BLENCOE, Iowa – A tornado tore through a Boy Scout camp in the remote hills of western Iowa on Wednesday, killing at least four people and injuring 40, and setting off a frantic search to reach others in the piles of debris and downed trees.
Most of the injured had been on a hike when the tornado struck, authorities said, leaving them without protection from the deadly winds.
A search and rescue team deployed after the 7 p.m. twister had to cut their way through branches and debris to reach the camp where the 93 boys, ages 13 to 18, and 25 staff members were attending a weeklong leadership training camp.
“All of the buildings are gone; most of the tents are gone; most of the trees are destroyed,” Lloyd Roitstein, president of the Boy Scouts of Mid-America Council, told CNN. “You’ve got 1,800 acres of property that are destroyed right now.”
All of the children had been accounted for late Wednesday, said Russ Lewrenson of the Mondamin Fire Department.
The ranch about 40 miles north of Omaha, Neb., includes hiking trails through narrow valleys and over steep hills, a 15-acre lake and a rifle range.
Gayle Jessen, of Fremont, Neb., said her 19-year-old son Zach is a staff leader at the camp. He called his parents to say he had a bruise on an arm and was being treated at a hospital.
“I’m so relieved my son is OK,” Jessen said.
David Hunt, chairman of the Mid-America Boy Scout Council’s Goldenrod District, which covers several eastern Nebraska counties, said he believed the boys were from eastern Nebraska and western Iowa.
The tornado touched down as Iowa’s eastern half grappled with flooding in several of its major cities.

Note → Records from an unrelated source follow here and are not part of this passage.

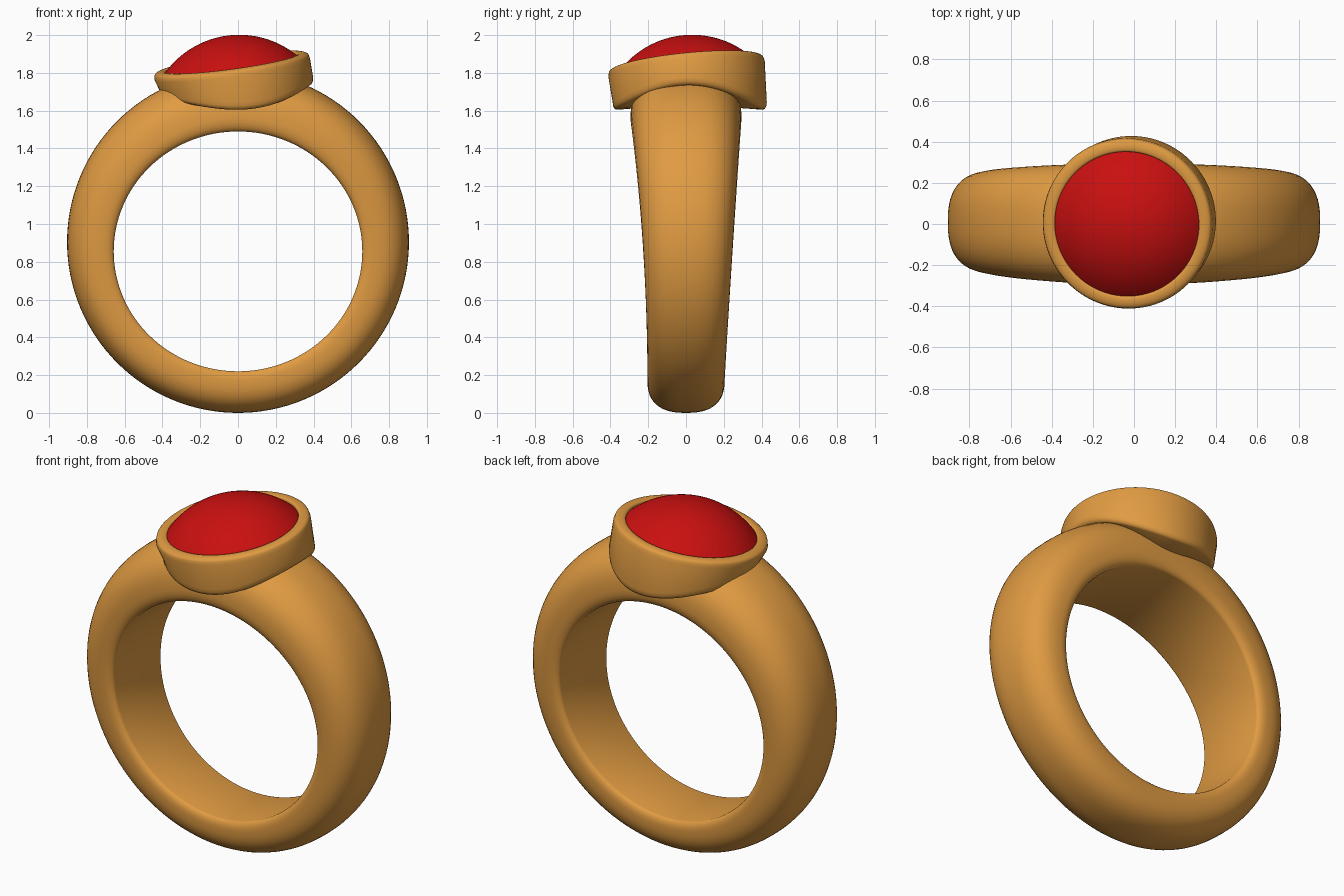
import bpy, bmesh
from math import sin, cos, pi
from mathutils import Vector

if "Cube" in bpy.data.objects:
    bpy.data.objects.remove(bpy.data.objects["Cube"])


def material(name, rgb):
    m = bpy.data.materials.new(name)
    m.use_nodes = True
    m.diffuse_color = (*rgb, 1)
    m.node_tree.nodes["Principled BSDF"].inputs["Base Color"].default_value = (*rgb, 1)
    return m


def skin(name, loops, mat, wrap=False, caps=False):
    """Bridge equal closed loops of points into one smooth surface."""
    bm = bmesh.new()
    rows = [[bm.verts.new(p) for p in loop] for loop in loops]
    n = len(rows[0])
    pairs = list(zip(rows, rows[1:])) + ([(rows[-1], rows[0])] if wrap else [])
    for a, b in pairs:
        for i in range(n):
            j = (i + 1) % n
            bm.faces.new((a[i], a[j], b[j], b[i]))
    if caps:
        bm.faces.new(rows[0])
        bm.faces.new(rows[-1])
    bmesh.ops.recalc_face_normals(bm, faces=bm.faces)
    mesh = bpy.data.meshes.new(name)
    bm.to_mesh(mesh)
    bm.free()
    mesh.materials.append(mat)
    obj = bpy.data.objects.new(name, mesh)
    bpy.context.collection.objects.link(obj)
    bpy.ops.object.select_all(action="DESELECT")
    obj.select_set(True)
    bpy.context.view_layer.objects.active = obj
    bpy.ops.object.shade_smooth_by_angle(angle=pi / 4)
    return obj


gold = material("warm gold", (0.75, 0.33, 0.055))
red = material("ruby red", (0.59, 0.005, 0.005))

# Band section as (width, thickness) fractions: domed outside, rounded inner edges
SHOULDER = 0.22
section = []
for k in range(25):
    a = pi * k / 24
    c, s = cos(a), max(sin(a), 0)
    width = abs(c) ** 0.8 * (1 if c > 0 else -1)
    section.append((width, SHOULDER + (1 - SHOULDER) * s ** 0.8))
inner = [(1 - 0.12 * (1 - cos(pi / 2 * k / 5)), SHOULDER * (1 - sin(pi / 2 * k / 5)))
         for k in range(1, 6)]
section += [(-w, t) for w, t in inner] + inner[::-1]

# Band: wider and thicker toward the top
band_loops = []
for k in range(128):
    a = 2 * pi * k / 128
    c, s = cos(a), sin(a)
    half = 0.237 + 0.045 * s + 0.012 * s * s
    shift = 0.01 * (1 - s * s)
    inside = Vector((0.658 * c, 0, 0.855 + 0.635 * s))
    outside = Vector((0.905 * c, 0, 0.905 + 0.905 * s))
    band_loops.append([inside.lerp(outside, t) + Vector((0, half * w + shift, 0))
                       for w, t in section])
skin("band", band_loops, gold, wrap=True)

# Tilted frame shared by the setting and the stone
up = Vector((-0.135, -0.1, 1)).normalized()
side = (Vector((1, 0, 0)) - up * up.x).normalized()
depth = up.cross(side)
ANGLES = [2 * pi * k / 96 for k in range(96)]


def ring(centre, r, h):
    return [centre + side * (r * cos(a)) + depth * (r * sin(a)) + up * h for a in ANGLES]


def saddle(centre, r, lift):
    """Lower edge of the setting, arched over the band."""
    points = ring(centre, r, -0.2)
    for p, a in zip(points, ANGLES):
        c = cos(a)
        p.z = 1.605 + 0.095 * c * c + 0.035 * c ** 3 + lift
    return points


# Setting: floor, rounded rim, wall, arched underside
rim = Vector((-0.035, 0, 1.85))
loops = [ring(rim, 0.1, -0.04), ring(rim, 0.35, -0.04), ring(rim, 0.352, -0.01)]
for k in range(9):
    a = pi * k / 8
    loops.append(ring(rim, 0.383 - 0.029 * cos(a), 0.012 * sin(a) - 0.012 * k / 8))
loops += [ring(rim, 0.416, -0.03), saddle(rim, 0.41, 0.04), saddle(rim, 0.408, 0.02),
          saddle(rim, 0.4, 0.005), saddle(rim, 0.388, 0), saddle(rim, 0.25, 0.01),
          saddle(rim, 0.08, 0.02)]
skin("setting", loops, gold, caps=True)

# Domed stone: a spherical cap seated inside the rim
RADIUS, SPAN = 0.484, 0.85
seat = Vector((-0.037, 0, 1.84)) - up * 0.327
dome = [ring(seat, RADIUS * sin(SPAN * k / 24), RADIUS * cos(SPAN * k / 24))
        for k in range(24, 0, -1)]
skin("stone", dome, red, caps=True)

The storm threatened to stretch Iowa’s emergency response teams even further.
Iowa Homeland Security spokeswoman Julie Tack said officials were confident that the state’s emergency response teams could handle the crisis because western Iowa had been largely unaffected by the recent flooding.
Tornadoes also touched down in southern Minnesota and eastern Nebraska.
A tornado ripped a house from its foundation, leaving a bathtub protruding from a back wall near Fulda, Minn., 140 miles southwest of Minneapolis.
Another struck a farm near Springfield, Minn., causing extensive damage to outbuildings, but causing no injuries to people or livestock.
Other tornadoes in Minnesota damaged trees, pushed a manufactured house off its foundation and knocked down outbuildings.
There were no immediate reports of damage from the Nebraska twisters, though a lightning strike knocked out radar at the National Weather Service’s office in Valley, about 30 miles northwest of Omaha.
From Wisconsin to Missouri, officials in the storm-ravaged Midwest on Wednesday were fortifying levees with sandbags, watching weakened dams and rescuing residents from rising water.
But Iowa was bearing the brunt of it. Inmates in black-and-white-striped uniforms were rescued from a jail by boat as the raging Cedar River flooded Vinton and forced evacuations in Waterloo.
“Everything is flooded – everything is up to knee-high,” said Patrice Calhoun, of Waterloo, Iowa, who rolled up her pants and waded through water to get home Wednesday morning. “You could actually swim in it.”